Kazykhanov, an Arabic speaker, stepped up from deputy foreign minister and is a former ambassador to Austria. He will “raise Kazakhstan’s authority in the Islamic World,” said Nazarbayev. Kazakhstan looked towards Europe in 2010 when it held the chairmanship of the Organization for Security and Co-operation in Europe (OSCE), he added. In 2011, when Kazakhstan will chair the Council of Foreign Ministers of the Organization of the Islamic Conference (OIC) starting in June, the country’s focus will shift towards the Arab and Islamic world.
Talgat Yermegiyayev was appointed minister of tourism and sport. Assylzhan Mamytbekov became minister of agriculture. Berik Kamaliyev was named minister of transport and communications.
Further changes were announced on April 14 when Nazarbayev appointed Prosecutor-General Kairat Mami as speaker of the Senate, the upper house of parliament, a position that would require him to assume the presidency should the president die in office or become incapacitated. He replaces Kassym-Zhomart Tokayev, who was named director-general of the United Nations office in Geneva a few weeks ago.

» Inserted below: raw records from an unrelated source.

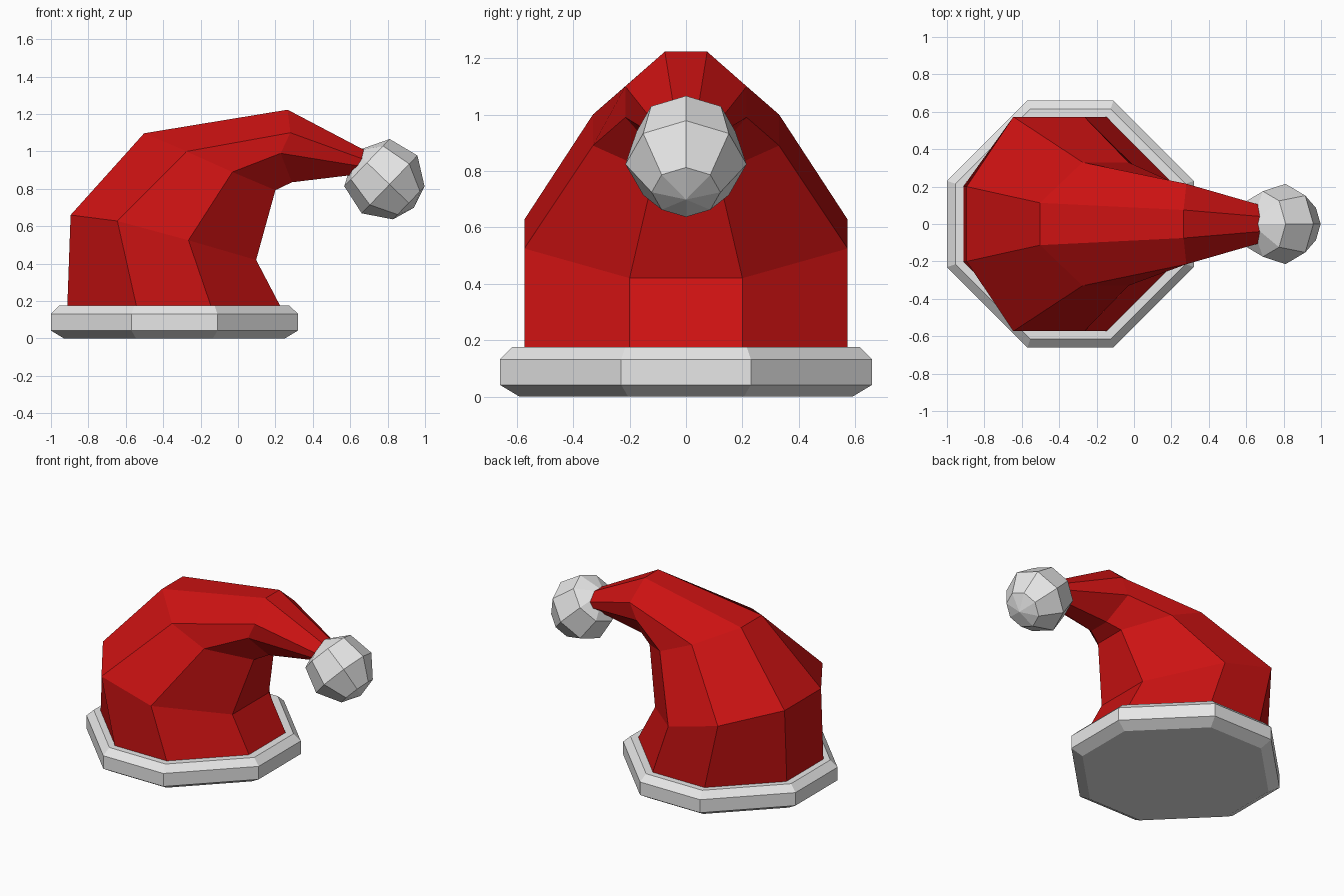
import bpy, bmesh, math
from mathutils import Vector

if "Cube" in bpy.data.objects:
    bpy.data.objects.remove(bpy.data.objects["Cube"])


def material(name, rgb):
    m = bpy.data.materials.new(name)
    m.diffuse_color = (*rgb, 1)
    m.use_nodes = True
    m.node_tree.nodes["Principled BSDF"].inputs["Base Color"].default_value = m.diffuse_color
    return m


RED = material("red felt", (0.6, 0.006, 0.006))
WHITE = material("white fluff", (0.8, 0.8, 0.8))


def loft(name, rings, mat):
    """Skin closed rings of equal length; one-point rings become poles."""
    bm = bmesh.new()
    loops = [[bm.verts.new(p) for p in r] for r in rings]
    for a, b in zip(loops, loops[1:]):
        n = max(len(a), len(b))
        for i in range(n):
            j = (i + 1) % n
            if len(a) == 1:
                bm.faces.new((a[0], b[j], b[i]))
            elif len(b) == 1:
                bm.faces.new((a[i], a[j], b[0]))
            else:
                bm.faces.new((a[i], a[j], b[j], b[i]))
    for end in (loops[0], loops[-1]):
        if len(end) > 2:
            bm.faces.new(end)
    bmesh.ops.recalc_face_normals(bm, faces=bm.faces)
    me = bpy.data.meshes.new(name)
    bm.to_mesh(me)
    bm.free()
    me.materials.append(mat)
    ob = bpy.data.objects.new(name, me)
    bpy.context.collection.objects.link(ob)
    return ob


def octagon(profile, narrow, wide):
    """Mirrored 8-sided ring from four (x, z) points, back to front."""
    ys = (narrow, wide, wide, narrow)
    half = [(x, y, z) for (x, z), y in zip(profile, ys)]
    return half + [(x, -y, z) for x, y, z in reversed(half)]


# Brim: bevelled irregular octagon
CX = -0.34
def flat_octagon(a, b, z):
    return octagon([(CX + dx, z) for dx in (-a, -b, b, a)], b, a)

loft("brim", [flat_octagon(0.59, 0.205, 0),
              flat_octagon(0.66, 0.23, 0.042),
              flat_octagon(0.66, 0.23, 0.132),
              flat_octagon(0.615, 0.215, 0.176)], WHITE)

# Drooping cone of the hat
loft("hat_body", [
    flat_octagon(0.573, 0.2, 0.16),
    octagon([(-0.895, 0.66), (-0.645, 0.628), (-0.265, 0.525), (0.097, 0.42)], 0.2, 0.573),
    octagon([(-0.502, 1.097), (-0.275, 1.0), (-0.03, 0.89), (0.2, 0.793)], 0.113, 0.33),
    octagon([(0.265, 1.223), (0.28, 1.1), (0.228, 0.99), (0.288, 0.835)], 0.075, 0.215),
    octagon([(0.68, 1.005), (0.68, 0.955), (0.66, 0.92), (0.66, 0.88)], 0.04, 0.1),
], RED)

# Pompom: eight-sided ball with its axis tilted downward
centre = Vector((0.783, 0, 0.85))
axis = Vector((0.72, 0, -0.694))
up = Vector((0.694, 0, 0.72))
side = Vector((0, 1, 0))
R = 0.218
rings = []
for deg in (0, 34, 80, 126.5, 180):
    t = math.radians(deg)
    mid = centre + axis * R * math.cos(t)
    if deg in (0, 180):
        rings.append([mid])
    else:
        rings.append([mid + R * math.sin(t) * (up * math.cos(k * math.pi / 4)
                      + side * math.sin(k * math.pi / 4)) for k in range(8)])
loft("pompom", rings, WHITE)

On the same day, Nazarbayev also sacked six Supreme Court judges for corruption. The Prosecutor-General’s Office has opened criminal cases against the judges, which led the Supreme Court Chairman Musabek Alimbekov to hand in his resignation after the charges were filed. Bektas Beknazarov, chairman of the Aktobe Oblast court, was appointed as his replacement.
The veteran leader Nazarbayev, in office since 1989, was given a new five-year term earlier this month in an election that was marred by irregularities. He has far-reaching powers and brooks little dissent. He has promised further democratization of Kazakhstan’s society as well as steps to increase the powers of parliament and the responsibilities of the government. One of the largest threats to Kazakhstan’s stability, as seen by international organizations, foreign investors, and many people in Kazakhstan, is the question of who will ultimately succeed Nazarbayev when he goes.
More sweeping government changes may be in store after the next parliamentary elections scheduled for 2012.